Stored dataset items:
- - - -

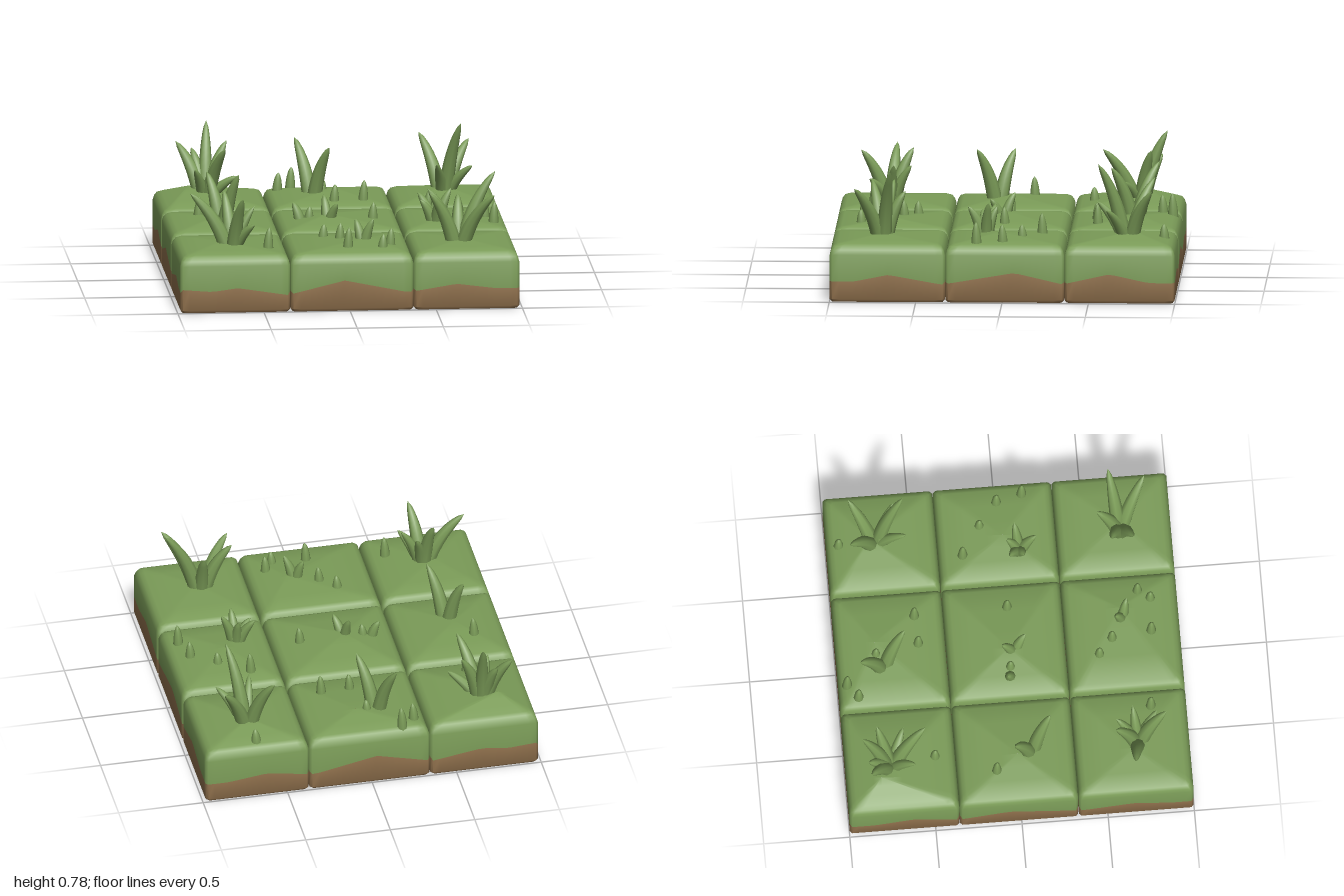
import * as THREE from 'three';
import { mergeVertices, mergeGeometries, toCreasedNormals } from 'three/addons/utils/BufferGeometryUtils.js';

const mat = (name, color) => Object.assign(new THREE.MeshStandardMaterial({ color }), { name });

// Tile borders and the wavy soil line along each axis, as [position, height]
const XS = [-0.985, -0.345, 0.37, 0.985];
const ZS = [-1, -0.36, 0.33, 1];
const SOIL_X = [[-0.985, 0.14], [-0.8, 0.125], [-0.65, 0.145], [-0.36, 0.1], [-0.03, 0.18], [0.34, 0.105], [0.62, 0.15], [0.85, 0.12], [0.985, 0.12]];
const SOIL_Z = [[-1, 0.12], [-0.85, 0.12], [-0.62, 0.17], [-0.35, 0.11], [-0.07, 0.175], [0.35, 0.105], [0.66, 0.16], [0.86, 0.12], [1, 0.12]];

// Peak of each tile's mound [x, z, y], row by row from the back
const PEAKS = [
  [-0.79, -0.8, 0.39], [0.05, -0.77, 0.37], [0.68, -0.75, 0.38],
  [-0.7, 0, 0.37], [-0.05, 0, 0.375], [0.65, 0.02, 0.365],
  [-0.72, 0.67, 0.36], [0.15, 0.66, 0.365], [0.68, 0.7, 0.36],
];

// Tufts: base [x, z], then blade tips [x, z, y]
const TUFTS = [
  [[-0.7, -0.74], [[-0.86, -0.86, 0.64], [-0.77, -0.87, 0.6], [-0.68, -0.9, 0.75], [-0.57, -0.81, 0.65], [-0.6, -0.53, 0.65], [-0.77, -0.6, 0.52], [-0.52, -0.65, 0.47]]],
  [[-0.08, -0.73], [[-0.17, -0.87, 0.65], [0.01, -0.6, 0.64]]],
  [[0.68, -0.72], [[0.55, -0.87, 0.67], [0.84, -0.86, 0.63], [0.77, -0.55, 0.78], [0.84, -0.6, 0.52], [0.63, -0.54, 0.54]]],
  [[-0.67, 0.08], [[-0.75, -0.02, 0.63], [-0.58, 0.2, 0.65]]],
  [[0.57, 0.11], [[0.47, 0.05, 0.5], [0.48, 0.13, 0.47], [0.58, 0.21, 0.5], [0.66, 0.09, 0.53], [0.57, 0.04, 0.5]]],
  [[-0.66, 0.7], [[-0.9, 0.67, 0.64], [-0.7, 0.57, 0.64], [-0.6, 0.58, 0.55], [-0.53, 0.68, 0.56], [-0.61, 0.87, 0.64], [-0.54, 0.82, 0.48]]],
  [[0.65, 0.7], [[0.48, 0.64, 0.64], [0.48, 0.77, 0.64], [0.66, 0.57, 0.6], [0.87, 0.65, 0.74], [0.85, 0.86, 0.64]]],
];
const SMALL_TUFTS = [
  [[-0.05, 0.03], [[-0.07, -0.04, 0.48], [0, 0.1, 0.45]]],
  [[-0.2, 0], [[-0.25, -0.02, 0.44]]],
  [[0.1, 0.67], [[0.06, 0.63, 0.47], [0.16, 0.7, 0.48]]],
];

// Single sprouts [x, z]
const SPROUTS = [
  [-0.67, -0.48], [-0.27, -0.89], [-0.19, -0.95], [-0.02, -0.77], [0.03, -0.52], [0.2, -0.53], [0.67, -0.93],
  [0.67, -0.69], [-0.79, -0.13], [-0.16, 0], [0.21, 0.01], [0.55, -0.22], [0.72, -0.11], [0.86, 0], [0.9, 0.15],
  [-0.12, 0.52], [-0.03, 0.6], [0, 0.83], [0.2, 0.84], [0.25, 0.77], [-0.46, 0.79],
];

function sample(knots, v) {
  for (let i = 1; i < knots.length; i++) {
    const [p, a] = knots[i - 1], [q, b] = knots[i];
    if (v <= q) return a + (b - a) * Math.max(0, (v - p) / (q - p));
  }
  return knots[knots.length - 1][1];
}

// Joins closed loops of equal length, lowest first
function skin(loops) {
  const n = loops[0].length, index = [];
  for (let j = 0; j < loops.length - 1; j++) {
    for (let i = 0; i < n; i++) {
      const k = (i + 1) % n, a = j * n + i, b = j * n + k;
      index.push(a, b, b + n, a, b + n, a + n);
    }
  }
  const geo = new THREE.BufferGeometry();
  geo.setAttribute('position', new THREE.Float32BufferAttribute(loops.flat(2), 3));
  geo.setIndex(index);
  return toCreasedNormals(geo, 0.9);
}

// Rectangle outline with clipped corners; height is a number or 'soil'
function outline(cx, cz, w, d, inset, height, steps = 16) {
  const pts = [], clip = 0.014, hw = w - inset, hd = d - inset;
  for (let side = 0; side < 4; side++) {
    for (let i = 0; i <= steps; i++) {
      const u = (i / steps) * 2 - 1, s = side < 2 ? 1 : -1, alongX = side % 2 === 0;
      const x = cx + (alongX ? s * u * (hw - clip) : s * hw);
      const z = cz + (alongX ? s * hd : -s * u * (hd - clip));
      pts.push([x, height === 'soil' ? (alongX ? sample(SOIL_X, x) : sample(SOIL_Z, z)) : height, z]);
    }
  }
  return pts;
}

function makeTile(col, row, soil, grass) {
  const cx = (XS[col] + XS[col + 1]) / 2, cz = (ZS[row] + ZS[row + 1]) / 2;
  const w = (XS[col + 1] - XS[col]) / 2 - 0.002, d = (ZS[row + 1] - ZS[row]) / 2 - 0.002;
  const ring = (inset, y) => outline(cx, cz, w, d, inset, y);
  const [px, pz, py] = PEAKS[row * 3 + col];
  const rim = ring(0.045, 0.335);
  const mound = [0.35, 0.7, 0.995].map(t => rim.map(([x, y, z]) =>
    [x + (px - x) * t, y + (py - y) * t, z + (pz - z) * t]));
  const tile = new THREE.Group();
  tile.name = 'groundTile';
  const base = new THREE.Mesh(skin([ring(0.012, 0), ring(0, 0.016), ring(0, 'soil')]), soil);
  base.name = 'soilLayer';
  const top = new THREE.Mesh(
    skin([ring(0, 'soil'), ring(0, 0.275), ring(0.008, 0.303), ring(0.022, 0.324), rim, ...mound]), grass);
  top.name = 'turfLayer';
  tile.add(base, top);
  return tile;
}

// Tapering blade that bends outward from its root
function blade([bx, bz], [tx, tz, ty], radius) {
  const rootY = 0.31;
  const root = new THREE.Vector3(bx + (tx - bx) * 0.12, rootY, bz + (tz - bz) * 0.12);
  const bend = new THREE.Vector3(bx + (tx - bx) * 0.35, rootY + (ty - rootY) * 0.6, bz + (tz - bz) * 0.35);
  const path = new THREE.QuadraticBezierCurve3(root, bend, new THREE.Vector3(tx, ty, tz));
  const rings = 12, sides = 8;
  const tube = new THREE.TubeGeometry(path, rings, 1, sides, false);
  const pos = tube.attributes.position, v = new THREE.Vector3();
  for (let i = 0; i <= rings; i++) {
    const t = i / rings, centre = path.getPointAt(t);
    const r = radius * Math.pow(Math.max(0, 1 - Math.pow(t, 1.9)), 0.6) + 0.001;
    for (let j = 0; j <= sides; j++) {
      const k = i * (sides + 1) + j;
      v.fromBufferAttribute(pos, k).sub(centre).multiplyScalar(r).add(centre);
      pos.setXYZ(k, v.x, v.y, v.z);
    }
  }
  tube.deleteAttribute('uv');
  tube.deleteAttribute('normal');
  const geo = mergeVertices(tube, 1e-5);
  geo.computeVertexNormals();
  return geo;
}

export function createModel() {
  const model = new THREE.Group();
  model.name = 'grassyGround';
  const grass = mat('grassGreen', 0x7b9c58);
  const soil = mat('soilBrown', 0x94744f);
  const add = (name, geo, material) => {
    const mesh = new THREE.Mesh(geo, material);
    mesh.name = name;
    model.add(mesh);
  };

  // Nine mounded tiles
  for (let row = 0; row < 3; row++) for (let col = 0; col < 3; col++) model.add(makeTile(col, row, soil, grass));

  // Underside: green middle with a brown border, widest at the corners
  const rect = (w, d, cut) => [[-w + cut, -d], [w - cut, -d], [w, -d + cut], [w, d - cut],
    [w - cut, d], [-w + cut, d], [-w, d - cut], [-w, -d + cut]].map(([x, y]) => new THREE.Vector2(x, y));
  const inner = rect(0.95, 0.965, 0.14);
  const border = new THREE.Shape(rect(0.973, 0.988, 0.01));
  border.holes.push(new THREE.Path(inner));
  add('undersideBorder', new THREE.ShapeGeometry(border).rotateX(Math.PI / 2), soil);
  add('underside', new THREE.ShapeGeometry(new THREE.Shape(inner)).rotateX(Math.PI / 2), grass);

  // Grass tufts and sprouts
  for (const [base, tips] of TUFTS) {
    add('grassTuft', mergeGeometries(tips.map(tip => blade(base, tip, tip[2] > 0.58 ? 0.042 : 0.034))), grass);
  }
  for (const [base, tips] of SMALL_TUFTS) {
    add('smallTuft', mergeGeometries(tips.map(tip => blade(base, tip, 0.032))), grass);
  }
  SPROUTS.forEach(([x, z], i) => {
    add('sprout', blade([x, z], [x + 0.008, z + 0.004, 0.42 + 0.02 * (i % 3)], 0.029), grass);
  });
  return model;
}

- - - -

__EXERCISE INSTRUCTIONS__:
Copy the lines above exactly. Start with the line containing "for (let i = 0; i < n;", end with the line containing "for (let i = 0; i <= steps;", and include both.

__REPLY__:
    for (let i = 0; i < n; i++) {
      const k = (i + 1) % n, a = j * n + i, b = j * n + k;
      index.push(a, b, b + n, a, b + n, a + n);
    }
  }
  const geo = new THREE.BufferGeometry();
  geo.setAttribute('position', new THREE.Float32BufferAttribute(loops.flat(2), 3));
  geo.setIndex(index);
  return toCreasedNormals(geo, 0.9);
}

// Rectangle outline with clipped corners; height is a number or 'soil'
function outline(cx, cz, w, d, inset, height, steps = 16) {
  const pts = [], clip = 0.014, hw = w - inset, hd = d - inset;
  for (let side = 0; side < 4; side++) {
    for (let i = 0; i <= steps; i++) {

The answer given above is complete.